Media releaseFrom: Springer Nature
Paper 1: Single-dose vaccine protects against SARS-CoV-2 in nonhuman primates
A single dose of a vaccine made from an adenovirus protects rhesus macaques against SARS-CoV-2, reports a paper in Nature. The optimal version of the vaccine is currently being evaluated in clinical trials.
A safe and effective vaccine for SARS-CoV-2 has become a global priority. Vector-based vaccines use viruses to express fragments of the target pathogen to stimulate an immune response. Adenoviruses, a group of viruses that are linked to illnesses such as the mild cold, are effective at invading human cells. Vaccines based on adenovirus serotype 26 (Ad26) have been shown to induce immune responses to various pathogens in both nonhuman primates and humans.
Dan Barouch and colleagues developed a series of Ad26 vectors encoding different variants of the SARS-CoV-2 spike protein and present results from tests in 52 adult rhesus macaques. The authors show that these vaccines elicit an immune response. In addition, the vaccines offer partial or full protection against SARS-CoV-2 infection in the respiratory tract, an effect thought to be required to prevent transmission and disease in humans. The best-performing vaccine, Ad26-S.PP (given the vaccine name Ad26.COV2.S), has now entered clinical trials.
The authors note that robust responses were achieved after a single dose. A single-shot SARS-CoV-2 vaccine would have practical advantages over a multiple-dose vaccine. However, the authors expect that a two-dose regimen with the Ad26-S.PP vaccine would produce a stronger immune response.
Paper 2: ChAdOx1 nCoV-19 vaccine protects macaques against COVID-19-related lung damage
The ChAdOx1 nCoV-19 vaccine against SARS-CoV-2, which is currently undergoing human clinical trials in the UK, elicits an immune response and reduces the viral load in macaques exposed to SARS-CoV-2, reports a paper published in Nature. The vaccine was found to protect the macaques from COVID-19 pneumonia – a complication of SARS-CoV-2 infection in which the lungs become inflamed and may fill with fluid. Preliminary results from this research were used to facilitate the start of clinical trials of the vaccine in humans.
ChAdOx1 nCoV-19 is made from a weakened chimpanzee adenovirus (a group of viruses that can cause a range of illnesses, including the common cold) that expresses the SARS-CoV-2 spike protein (a structure that enables the coronavirus to enter human cells). Vincent Munster and colleagues report the efficacy of this vaccine against SARS-CoV-2 in rhesus macaques. They show that a single dose of ChAdOx1 nCoV-19, given to six macaques 28 days before exposure to SARS-CoV-2, is effective in preventing damage to lungs and drastically reduces the viral load (when compared with six control animals). A further six macaques were given a booster course of two doses of the vaccine, at 56 and 28 days before challenge, which increased the immune response. The vaccinated animals showed no evidence of immune-enhanced inflammatory disease, which has been observed in some preclinical studies of vaccines against SARS-CoV.

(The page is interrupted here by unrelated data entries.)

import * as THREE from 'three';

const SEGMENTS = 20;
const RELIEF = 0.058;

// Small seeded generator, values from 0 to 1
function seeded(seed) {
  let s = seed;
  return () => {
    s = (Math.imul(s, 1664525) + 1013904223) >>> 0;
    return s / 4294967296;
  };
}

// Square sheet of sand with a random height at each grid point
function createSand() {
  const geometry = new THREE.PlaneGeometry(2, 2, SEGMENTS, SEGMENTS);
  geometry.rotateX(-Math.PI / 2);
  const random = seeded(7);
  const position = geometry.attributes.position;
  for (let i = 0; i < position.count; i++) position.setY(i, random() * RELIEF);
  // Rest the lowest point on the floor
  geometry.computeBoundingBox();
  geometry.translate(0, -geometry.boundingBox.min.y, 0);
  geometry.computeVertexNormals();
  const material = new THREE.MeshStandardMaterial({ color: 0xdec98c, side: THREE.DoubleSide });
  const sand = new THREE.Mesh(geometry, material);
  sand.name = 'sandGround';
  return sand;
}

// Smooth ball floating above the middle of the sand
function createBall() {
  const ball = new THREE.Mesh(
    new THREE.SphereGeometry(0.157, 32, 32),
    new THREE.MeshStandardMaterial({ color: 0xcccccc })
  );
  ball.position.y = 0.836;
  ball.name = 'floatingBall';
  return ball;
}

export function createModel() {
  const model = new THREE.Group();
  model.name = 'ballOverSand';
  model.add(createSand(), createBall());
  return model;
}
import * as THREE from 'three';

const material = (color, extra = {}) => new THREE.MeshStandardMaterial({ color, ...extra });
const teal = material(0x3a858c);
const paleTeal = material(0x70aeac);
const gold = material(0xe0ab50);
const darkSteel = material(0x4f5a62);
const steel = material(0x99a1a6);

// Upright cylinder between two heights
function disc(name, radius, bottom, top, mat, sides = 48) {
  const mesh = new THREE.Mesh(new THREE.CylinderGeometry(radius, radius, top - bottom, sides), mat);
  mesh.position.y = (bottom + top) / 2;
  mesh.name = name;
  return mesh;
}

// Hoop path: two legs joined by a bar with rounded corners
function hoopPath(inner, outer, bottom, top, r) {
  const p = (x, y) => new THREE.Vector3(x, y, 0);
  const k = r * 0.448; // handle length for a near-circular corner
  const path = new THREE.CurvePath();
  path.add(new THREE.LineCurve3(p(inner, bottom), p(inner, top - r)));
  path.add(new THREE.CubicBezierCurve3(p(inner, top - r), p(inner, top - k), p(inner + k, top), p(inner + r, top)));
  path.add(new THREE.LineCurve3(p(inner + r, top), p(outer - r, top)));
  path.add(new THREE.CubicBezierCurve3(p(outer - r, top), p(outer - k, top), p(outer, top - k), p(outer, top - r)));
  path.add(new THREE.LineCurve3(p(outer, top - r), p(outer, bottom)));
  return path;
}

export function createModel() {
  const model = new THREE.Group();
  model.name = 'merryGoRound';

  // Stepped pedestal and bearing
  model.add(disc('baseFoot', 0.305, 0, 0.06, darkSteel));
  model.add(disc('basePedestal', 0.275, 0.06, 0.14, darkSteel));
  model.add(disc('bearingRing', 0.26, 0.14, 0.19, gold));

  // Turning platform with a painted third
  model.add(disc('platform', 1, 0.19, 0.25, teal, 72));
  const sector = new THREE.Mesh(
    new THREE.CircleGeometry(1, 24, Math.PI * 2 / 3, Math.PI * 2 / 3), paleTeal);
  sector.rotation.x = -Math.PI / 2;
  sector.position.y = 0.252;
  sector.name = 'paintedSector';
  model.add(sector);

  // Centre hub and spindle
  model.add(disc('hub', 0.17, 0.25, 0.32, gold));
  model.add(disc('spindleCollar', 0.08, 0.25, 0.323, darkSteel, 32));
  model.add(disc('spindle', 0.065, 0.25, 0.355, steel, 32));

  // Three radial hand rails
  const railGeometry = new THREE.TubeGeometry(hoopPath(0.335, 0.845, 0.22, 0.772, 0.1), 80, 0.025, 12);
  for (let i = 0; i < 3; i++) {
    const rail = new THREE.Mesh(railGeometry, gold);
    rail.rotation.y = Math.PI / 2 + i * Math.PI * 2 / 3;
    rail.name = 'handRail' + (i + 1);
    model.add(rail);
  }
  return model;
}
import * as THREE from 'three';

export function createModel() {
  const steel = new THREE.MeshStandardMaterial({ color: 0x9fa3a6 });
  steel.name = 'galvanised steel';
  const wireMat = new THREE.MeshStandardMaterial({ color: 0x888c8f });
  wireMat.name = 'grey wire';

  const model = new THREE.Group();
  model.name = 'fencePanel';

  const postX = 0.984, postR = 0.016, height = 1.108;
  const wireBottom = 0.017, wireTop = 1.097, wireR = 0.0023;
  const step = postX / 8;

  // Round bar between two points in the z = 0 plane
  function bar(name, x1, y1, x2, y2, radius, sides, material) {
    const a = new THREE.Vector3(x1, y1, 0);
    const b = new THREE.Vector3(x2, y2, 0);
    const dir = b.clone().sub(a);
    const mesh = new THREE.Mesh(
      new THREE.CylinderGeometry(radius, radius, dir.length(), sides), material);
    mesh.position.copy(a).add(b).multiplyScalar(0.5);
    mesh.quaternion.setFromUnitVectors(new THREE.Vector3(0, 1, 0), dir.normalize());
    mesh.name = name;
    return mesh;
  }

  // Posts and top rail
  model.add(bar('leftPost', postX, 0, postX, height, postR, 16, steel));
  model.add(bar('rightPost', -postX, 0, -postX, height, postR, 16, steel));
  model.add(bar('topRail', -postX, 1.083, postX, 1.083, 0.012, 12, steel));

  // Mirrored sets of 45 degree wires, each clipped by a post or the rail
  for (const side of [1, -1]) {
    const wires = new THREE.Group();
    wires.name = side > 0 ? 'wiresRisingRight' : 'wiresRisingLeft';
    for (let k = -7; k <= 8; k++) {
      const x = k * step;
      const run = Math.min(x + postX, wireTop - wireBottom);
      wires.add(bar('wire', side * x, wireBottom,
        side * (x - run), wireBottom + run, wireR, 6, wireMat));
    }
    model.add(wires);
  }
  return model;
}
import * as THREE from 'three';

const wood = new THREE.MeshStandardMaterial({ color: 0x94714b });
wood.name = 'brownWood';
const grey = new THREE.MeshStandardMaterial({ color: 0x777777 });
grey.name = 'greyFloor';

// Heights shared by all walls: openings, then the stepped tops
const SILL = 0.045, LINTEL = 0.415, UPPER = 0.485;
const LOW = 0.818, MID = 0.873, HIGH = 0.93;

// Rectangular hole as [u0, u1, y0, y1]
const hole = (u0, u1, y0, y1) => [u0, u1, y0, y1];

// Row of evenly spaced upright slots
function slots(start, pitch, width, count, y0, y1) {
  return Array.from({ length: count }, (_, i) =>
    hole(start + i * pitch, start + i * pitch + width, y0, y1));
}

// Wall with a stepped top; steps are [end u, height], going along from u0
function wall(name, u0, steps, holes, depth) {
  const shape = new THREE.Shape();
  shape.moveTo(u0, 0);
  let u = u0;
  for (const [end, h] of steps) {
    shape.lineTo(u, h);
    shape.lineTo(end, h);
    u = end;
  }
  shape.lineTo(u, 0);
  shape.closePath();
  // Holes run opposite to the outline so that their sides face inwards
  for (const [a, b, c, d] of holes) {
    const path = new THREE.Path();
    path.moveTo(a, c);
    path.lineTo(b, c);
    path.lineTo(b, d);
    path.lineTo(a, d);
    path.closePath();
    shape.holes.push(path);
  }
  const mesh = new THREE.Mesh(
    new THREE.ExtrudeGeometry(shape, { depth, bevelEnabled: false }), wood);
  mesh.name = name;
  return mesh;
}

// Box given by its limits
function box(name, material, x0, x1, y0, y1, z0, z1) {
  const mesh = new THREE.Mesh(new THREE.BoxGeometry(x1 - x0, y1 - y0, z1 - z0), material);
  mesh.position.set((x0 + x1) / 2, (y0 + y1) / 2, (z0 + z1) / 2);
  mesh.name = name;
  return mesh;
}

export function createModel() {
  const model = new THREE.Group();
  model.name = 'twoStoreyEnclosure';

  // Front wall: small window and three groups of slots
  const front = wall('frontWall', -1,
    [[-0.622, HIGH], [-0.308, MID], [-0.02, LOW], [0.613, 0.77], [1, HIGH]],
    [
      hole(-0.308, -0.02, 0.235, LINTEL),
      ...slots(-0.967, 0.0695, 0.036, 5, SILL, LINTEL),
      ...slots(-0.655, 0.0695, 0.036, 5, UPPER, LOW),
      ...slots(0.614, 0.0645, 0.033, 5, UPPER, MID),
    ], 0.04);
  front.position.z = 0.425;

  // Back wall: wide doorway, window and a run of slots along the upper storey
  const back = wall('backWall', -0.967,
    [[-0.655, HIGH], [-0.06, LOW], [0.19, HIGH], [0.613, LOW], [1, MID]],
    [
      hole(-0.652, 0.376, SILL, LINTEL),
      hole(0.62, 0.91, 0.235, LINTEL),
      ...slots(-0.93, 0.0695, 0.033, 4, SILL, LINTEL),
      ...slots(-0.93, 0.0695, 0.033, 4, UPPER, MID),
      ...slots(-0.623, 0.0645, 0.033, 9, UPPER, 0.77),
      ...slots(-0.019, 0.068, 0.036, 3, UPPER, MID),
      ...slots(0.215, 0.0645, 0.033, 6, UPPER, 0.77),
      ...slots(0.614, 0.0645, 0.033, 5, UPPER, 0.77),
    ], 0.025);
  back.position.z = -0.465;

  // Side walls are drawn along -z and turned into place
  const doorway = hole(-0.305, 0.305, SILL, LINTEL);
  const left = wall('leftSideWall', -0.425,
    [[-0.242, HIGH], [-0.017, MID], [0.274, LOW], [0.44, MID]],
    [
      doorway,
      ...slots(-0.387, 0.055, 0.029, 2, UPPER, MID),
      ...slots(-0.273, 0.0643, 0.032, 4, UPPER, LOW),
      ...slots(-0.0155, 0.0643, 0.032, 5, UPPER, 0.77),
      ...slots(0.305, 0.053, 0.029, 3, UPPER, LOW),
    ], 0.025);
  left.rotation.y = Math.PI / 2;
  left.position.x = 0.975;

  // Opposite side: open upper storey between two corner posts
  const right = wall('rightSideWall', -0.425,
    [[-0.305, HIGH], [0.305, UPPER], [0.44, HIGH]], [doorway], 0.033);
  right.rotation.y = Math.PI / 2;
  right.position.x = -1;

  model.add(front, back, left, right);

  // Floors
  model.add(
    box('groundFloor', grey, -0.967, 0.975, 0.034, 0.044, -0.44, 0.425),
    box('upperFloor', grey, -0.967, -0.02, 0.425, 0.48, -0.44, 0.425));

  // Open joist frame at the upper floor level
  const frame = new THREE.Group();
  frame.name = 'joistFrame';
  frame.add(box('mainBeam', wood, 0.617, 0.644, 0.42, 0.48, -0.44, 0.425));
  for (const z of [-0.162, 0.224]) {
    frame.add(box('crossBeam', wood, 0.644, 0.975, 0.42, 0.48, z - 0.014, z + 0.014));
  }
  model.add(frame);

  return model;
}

The authors note that there was no difference in viral shedding from the nose between vaccinated and control animals. This finding indicates that ChAdOx1 nCoV-19 may not prevent infection or transmission, but may reduce illness. The study has led to clinical trials of the ChAdOx1 nCov-19 vaccine, which have enrolled more than 8,000 volunteers as of the beginning of July 2020.